There are so many benefits to organisations investing in executive coaching for their staff. A happy workforce is a high-performing workforce after all. But there are more specific benefits to investing in executive coaching.
The Institute for Employment Studies (IES) reveal the five main motives for organisations introducing executive coaching into their workforce, which are:
- To support the induction or appointment of a senior person into a more senior, or different role.
- To accelerate the personal development of individuals defined as ‘high potential’, or individuals from a minority group identified for affirmative action.
- To underpin the effective implementation of organisation change, through supporting teams and individuals.
- As a critical friend or independent sounding board to a senior individual.
- To support senior individuals engaged in wider personal effectiveness programmes, such as 360-degree appraisal or development centres.
What to expect from executive coaching
Entering a new role, whether it be a promotion within your company or an external position, can be daunting. Even if you are experienced in many of the aspects of the job, the new responsibility can be overwhelming, particularly when you reach director or senior executive level. With so much to do, you can lose some of the time you previously had to train and progress your own skills.
An executive coach can provide you with a confidential thinking space; a time for you to talk about your concerns, worries, dreams and goals, and be listened to. They will help you to mobilise your current resources to solve any problems you face, and know the steps to take to achieve your goals.
Executive coaches are highly supportive of clients, but also want to challenge you. This isn’t a therapy or counselling session, they are there to push you. Of course, too much support can be detrimental, leaving you in a comfortable place, while too much challenging can be stressful. Executive coaches will give you the right balance of support and challenge, to help you achieve optimal performance.
What does a typical executive coaching process look like?
There are many variations of executive coaching, though it will typically involve a series of phases. The process commonly starts with intake, assessment, goal setting and development planning, to then progressing through the development plan, with regular meetings and check-ins with the employee’s manager.
Executive coaching is ideally held face-to-face, as so much of it requires non-verbal communication and it helps to build a relationship with each other. However, as time goes on and the world of social media grows ever larger, online or ‘virtual coaching’ is becoming more common.
Generally, executive coaching will last between seven and 12 months, though this will depend on those involved. The process is typically over once the development goals are achieved, or when the coach or the client has decided that they are ready to end the engagement.
The next steps
So, how do you find an executive coach to help you or your organisation?

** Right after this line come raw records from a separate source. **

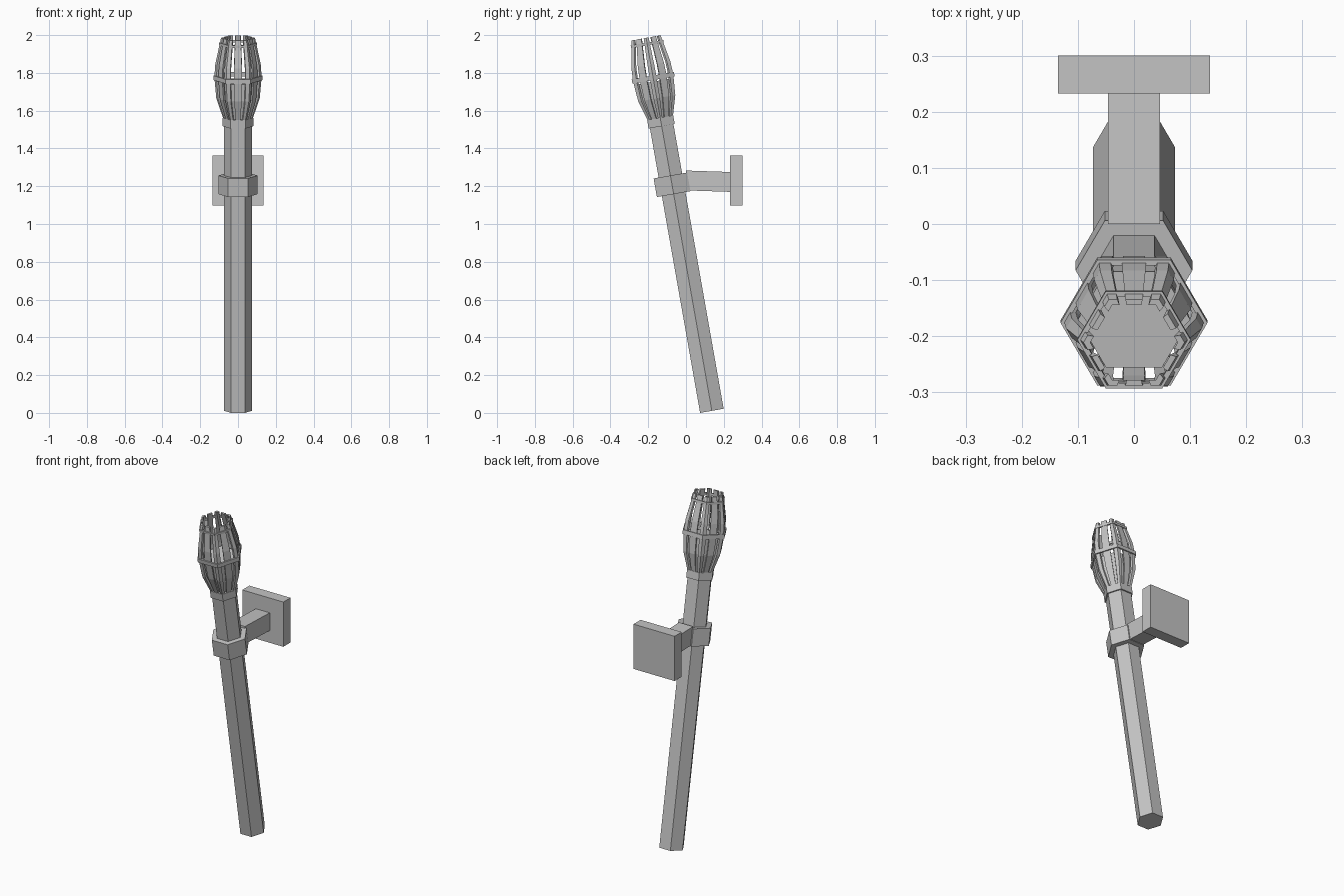
import bpy, bmesh, math
from mathutils import Matrix, Vector

cube = bpy.data.objects.get("Cube")
if cube:
    bpy.data.objects.remove(cube, do_unlink=True)

metal = bpy.data.materials.new("grey metal")
metal.use_nodes = True
GREY = (0.55, 0.55, 0.55, 1)
metal.diffuse_color = GREY
metal.node_tree.nodes["Principled BSDF"].inputs["Base Color"].default_value = GREY

# Torch frame: leans forward by ten degrees, local z runs along the shaft
LEAN = Matrix.Translation((0, 0.137, 0.011)) @ Matrix.Rotation(math.radians(10), 4, 'X')


def finish(name, bm, matrix=None):
    bmesh.ops.recalc_face_normals(bm, faces=bm.faces)
    if matrix:
        bm.transform(matrix)
    mesh = bpy.data.meshes.new(name)
    bm.to_mesh(mesh)
    bm.free()
    mesh.materials.append(metal)
    obj = bpy.data.objects.new(name, mesh)
    bpy.context.collection.objects.link(obj)
    return obj


def hex_point(t, radius, z):
    """Point at t (0 to 6, corners at whole numbers) along a hexagon's outline."""
    k = math.floor(t)
    a, b = (Vector((math.cos(math.pi / 3 * i), math.sin(math.pi / 3 * i), 0)) for i in (k, k + 1))
    return a.lerp(b, t - k) * radius + Vector((0, 0, z))


def loft(bm, sections, closed=False):
    """Skin equal-sized loops; cap the ends, or join last to first."""
    loops = [[bm.verts.new(p) for p in sec] for sec in sections]
    n = len(loops[0])
    pairs = list(zip(loops, loops[1:]))
    if closed:
        pairs.append((loops[-1], loops[0]))
    for lo, hi in pairs:
        for i in range(n):
            j = (i + 1) % n
            bm.faces.new((lo[i], lo[j], hi[j], hi[i]))
    if not closed:
        bm.faces.new(loops[0])
        bm.faces.new(loops[-1])


def hex_solid(name, profile, closed=False):
    bm = bmesh.new()
    loft(bm, [[hex_point(i, r, z) for i in range(6)] for z, r in profile], closed)
    return finish(name, bm, LEAN)


def hex_ring(name, z, height, outer, inner):
    lo, hi = z - height / 2, z + height / 2
    return hex_solid(name, [(lo, outer), (hi, outer), (hi, inner), (lo, inner)], True)


def box(name, lo, hi):
    bm = bmesh.new()
    loft(bm, [[(lo[0], lo[1], z), (hi[0], lo[1], z), (hi[0], hi[1], z), (lo[0], hi[1], z)]
              for z in (lo[2], hi[2])])
    return finish(name, bm)


# Shaft, collar and the solid cup inside the cage
hex_solid("shaft", [(0, 0.073), (1.56, 0.073)])
hex_solid("collar", [(1.53, 0.081), (1.575, 0.081)])
hex_solid("cup", [(1.57, 0.065), (1.68, 0.095), (1.77, 0.1)])

# Cage: bent slats on the corners, flat slats on the faces
cage = [(1.565, 0.076), (1.68, 0.115), (1.79, 0.125), (1.86, 0.121), (2.005, 0.09)]
THICK, HALF = 0.012, 0.17
bm = bmesh.new()
for k in range(12):
    ts = [k / 2 - HALF, k / 2, k / 2 + HALF]
    loft(bm, [[hex_point(t, r, z) for t in ts] +
              [hex_point(t, r - THICK, z) for t in reversed(ts)] for z, r in cage])
finish("cage_slats", bm, LEAN)
hex_ring("cage_middle_ring", 1.79, 0.024, 0.131, 0.12)
hex_ring("cage_top_ring", 1.972, 0.014, 0.101, 0.09)

# Wall bracket: clamp, arm and plate
hex_ring("clamp", 1.215, 0.1, 0.104, 0.07)
bm = bmesh.new()
loft(bm, [[(-0.046, y, lo), (0.046, y, lo), (0.046, y, hi), (-0.046, y, hi)]
          for y, lo, hi in ((0.0, 1.178, 1.283), (0.24, 1.17, 1.275))])
finish("bracket_arm", bm)
box("wall_plate", (-0.135, 0.233, 1.097), (0.135, 0.3, 1.363))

There are many ways to find an executive coach. Your company may work with a number of coaches already, or you may find a contact through word of mouth. Independent coaches can be found listed in directories, like ours, or are members of a professional body.
When selecting an executive coach, like any, it is important you trust them to do the job well. Chemistry is important, so interview-style conversations and consultations are a great way to learn more about them as a professional and their way of working.
Ask questions and discuss what it is you want to gain from hiring them; executive coaching is often considered an investment, but to make it worthwhile, it’s important you find the right coach for you.